There are times when it seems Europeans have a greater appreciation for musical styles that originated in the United States. Hans Glawischnig's Panorama
is one example of adopting an art form, jazz, and treating it like it's his own creation.
Glawischnig is a native of Graz, Austria, who moved to New York City in 1992. He graduated magna cum laude from Berklee College of Music and received his B.A. from Manhattan School of Music in 1994. His credits include recordings and performances with Chick Corea, David Sanchez, Ray Barretto, Ravi Coltrane, Phil Woods, Dave Liebman and Maynard Ferguson, among others. He released his debut recording Common Ground
(Fresh Sound New Talent, 2003), followed by the EP Phoenix
With a variable lineup that includes Chick Corea on two tracks, Glawischnig presents nine original songs, a plus when so many new recordings feature one or more covers of pop songs.

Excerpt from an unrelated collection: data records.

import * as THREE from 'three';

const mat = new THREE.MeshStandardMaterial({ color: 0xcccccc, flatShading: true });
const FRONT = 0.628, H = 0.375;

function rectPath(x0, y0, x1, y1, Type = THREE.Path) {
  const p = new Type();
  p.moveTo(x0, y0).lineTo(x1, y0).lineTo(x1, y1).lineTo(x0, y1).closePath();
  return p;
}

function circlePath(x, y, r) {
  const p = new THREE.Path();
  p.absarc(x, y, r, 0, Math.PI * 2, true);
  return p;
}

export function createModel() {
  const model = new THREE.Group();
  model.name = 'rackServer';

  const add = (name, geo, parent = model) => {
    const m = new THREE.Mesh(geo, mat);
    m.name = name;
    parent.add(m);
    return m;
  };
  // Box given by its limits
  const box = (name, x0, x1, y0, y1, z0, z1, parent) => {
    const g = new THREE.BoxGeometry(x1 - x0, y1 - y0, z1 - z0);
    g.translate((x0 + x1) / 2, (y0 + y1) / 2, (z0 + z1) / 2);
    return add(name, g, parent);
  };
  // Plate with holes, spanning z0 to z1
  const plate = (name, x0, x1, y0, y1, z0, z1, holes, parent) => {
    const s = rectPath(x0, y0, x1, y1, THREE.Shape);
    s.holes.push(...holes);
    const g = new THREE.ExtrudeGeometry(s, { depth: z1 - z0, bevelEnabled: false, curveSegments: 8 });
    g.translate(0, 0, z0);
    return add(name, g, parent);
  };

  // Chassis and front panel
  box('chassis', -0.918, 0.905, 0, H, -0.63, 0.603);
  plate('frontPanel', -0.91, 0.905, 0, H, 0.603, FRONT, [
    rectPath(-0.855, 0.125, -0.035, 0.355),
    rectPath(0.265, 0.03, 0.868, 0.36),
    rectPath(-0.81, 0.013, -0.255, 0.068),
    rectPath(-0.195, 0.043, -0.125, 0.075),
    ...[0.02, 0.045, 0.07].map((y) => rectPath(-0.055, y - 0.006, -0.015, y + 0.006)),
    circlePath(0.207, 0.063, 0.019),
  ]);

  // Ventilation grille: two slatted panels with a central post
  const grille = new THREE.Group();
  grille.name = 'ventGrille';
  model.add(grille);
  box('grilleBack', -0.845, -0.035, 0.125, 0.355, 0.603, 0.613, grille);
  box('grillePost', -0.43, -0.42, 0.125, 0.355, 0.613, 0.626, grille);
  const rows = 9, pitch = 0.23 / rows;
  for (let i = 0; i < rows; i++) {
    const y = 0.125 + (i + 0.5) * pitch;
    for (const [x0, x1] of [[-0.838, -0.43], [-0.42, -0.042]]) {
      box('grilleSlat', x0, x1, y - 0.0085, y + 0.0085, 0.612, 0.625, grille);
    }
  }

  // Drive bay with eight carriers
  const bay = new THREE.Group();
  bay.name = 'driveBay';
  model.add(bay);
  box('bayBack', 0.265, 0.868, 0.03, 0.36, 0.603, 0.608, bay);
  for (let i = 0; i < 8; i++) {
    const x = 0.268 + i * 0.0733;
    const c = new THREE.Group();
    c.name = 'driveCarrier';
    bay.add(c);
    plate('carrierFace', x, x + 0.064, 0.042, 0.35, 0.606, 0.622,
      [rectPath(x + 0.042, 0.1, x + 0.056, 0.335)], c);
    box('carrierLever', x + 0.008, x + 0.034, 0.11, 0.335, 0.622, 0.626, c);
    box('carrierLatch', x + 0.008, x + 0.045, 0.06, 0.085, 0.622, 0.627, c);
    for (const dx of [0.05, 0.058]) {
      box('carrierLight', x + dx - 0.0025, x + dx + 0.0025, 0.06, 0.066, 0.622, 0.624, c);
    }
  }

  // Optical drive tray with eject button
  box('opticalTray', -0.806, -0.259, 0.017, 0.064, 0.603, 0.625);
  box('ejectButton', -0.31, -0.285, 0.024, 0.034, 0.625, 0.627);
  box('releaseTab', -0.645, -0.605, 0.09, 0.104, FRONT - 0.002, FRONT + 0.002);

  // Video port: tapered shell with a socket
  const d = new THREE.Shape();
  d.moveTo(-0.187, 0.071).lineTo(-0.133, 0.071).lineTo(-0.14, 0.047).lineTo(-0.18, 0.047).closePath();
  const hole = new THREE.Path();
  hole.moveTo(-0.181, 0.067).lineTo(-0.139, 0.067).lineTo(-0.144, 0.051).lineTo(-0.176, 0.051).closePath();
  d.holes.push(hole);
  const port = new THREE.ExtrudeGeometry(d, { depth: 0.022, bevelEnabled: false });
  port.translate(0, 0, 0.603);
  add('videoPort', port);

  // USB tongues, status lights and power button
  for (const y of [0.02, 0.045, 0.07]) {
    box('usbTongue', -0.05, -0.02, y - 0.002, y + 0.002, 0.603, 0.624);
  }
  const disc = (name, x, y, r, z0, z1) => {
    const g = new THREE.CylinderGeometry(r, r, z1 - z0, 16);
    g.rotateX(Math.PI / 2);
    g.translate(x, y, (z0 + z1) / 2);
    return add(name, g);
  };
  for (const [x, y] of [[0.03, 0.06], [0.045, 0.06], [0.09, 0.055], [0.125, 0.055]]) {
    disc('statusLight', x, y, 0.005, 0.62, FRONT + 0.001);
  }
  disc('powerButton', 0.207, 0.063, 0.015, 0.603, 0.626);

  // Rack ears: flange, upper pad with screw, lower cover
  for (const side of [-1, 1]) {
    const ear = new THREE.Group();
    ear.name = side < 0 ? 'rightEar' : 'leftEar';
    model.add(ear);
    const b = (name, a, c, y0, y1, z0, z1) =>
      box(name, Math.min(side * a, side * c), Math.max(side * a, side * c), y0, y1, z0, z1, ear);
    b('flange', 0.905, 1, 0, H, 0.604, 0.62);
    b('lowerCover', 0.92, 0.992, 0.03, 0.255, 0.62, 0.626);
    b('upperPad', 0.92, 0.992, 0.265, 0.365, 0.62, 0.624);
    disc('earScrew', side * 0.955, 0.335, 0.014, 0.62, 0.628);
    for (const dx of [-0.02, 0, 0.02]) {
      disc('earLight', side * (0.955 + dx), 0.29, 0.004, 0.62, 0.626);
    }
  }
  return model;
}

"Line Drive" may or may not be a reference to baseball, but it is a selection that goes well with a cruise in the country. Miguel Zenon leads most of the way on the alto saxophone, while drummer Johnathan Blake helps set the pace. Luis Perdomo underscores the song with a dramatic piano track, later scoring a hit with a solo. Throughout, Glawischnig plays subtly in the background.
The title song features Corea on piano with Marcus Gilmore on drums. It's an elegant tune, led by Corea's expert fingering. Glawischnig's bass is a little more obvious here, partly because the song is done by a trio, but also because the leader steps out from the background for an engaging solo. The overall sound easily explains the title as the music inspires visions of a picturesque landscape.
"Gypsy Tales" is one of the more audibly stunning tracks. With David Binney on alto sax, Ben Monder on electric guitar, Antonio Sanchez on drums and Perdomo on piano, it has the flavor of John Coltrane meets Miles Davis meets Mike Stern. The song shifts back and forth between a highly syncopated main theme and a softer, more relaxed melody. Glawischnig and Perdomo provide a strong presence, but the stars are Binney, Sanchez and Monder, especially the latter, whose solo is part jazzman part rock star.
, Glawischnig's strength is a combination of solid writing and sharing. Though it's clearly his album, the leader doesn't write or play as if he's the onlyor even mostimportant piece. The group dynamic is very strong, which helps make this recording a keeper.